*Work instruction*. Below are some records. Return exactly the lines from the one containing "for side in" through the one containing "mesh = bpy.data.meshes.new(name)", both included, and only those.

Stored items
Content starts
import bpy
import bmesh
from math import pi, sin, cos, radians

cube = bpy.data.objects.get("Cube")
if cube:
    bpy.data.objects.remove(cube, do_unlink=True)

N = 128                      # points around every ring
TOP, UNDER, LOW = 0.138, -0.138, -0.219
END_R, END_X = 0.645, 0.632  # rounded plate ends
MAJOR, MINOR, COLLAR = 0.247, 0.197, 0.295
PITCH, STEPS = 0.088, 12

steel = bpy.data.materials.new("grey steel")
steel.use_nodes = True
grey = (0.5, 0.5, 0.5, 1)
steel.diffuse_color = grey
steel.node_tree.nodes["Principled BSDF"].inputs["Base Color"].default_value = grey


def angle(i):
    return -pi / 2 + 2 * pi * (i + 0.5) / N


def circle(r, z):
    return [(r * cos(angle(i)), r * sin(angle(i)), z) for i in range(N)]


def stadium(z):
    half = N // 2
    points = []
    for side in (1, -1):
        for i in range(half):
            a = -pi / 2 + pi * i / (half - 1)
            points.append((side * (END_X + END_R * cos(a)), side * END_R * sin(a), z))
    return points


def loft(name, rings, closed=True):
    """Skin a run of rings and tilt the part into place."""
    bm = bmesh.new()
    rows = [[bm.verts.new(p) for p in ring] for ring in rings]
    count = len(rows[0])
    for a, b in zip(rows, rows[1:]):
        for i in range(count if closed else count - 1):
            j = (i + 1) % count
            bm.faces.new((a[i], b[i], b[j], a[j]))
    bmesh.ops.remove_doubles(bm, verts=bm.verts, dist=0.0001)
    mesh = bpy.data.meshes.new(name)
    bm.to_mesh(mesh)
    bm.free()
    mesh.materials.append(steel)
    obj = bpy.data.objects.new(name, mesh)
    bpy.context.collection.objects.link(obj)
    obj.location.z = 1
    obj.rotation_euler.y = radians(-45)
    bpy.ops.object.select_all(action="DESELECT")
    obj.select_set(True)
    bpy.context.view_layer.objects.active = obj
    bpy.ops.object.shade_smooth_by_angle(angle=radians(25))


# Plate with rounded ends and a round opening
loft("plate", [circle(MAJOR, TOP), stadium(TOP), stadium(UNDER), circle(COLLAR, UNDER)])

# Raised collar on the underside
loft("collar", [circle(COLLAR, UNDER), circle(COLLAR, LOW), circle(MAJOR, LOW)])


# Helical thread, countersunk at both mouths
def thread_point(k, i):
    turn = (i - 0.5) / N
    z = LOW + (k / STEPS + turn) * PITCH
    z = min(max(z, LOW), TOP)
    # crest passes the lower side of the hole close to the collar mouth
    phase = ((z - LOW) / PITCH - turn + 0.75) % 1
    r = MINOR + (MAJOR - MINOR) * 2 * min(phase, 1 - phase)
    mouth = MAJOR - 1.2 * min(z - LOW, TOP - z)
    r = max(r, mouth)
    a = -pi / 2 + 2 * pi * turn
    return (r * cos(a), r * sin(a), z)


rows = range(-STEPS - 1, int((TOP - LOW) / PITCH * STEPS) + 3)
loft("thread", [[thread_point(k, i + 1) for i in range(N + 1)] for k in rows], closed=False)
Content ends
*Solution for this exercise*.
    for side in (1, -1):
        for i in range(half):
            a = -pi / 2 + pi * i / (half - 1)
            points.append((side * (END_X + END_R * cos(a)), side * END_R * sin(a), z))
    return points


def loft(name, rings, closed=True):
    """Skin a run of rings and tilt the part into place."""
    bm = bmesh.new()
    rows = [[bm.verts.new(p) for p in ring] for ring in rings]
    count = len(rows[0])
    for a, b in zip(rows, rows[1:]):
        for i in range(count if closed else count - 1):
            j = (i + 1) % count
            bm.faces.new((a[i], b[i], b[j], a[j]))
    bmesh.ops.remove_doubles(bm, verts=bm.verts, dist=0.0001)
    mesh = bpy.data.meshes.new(name)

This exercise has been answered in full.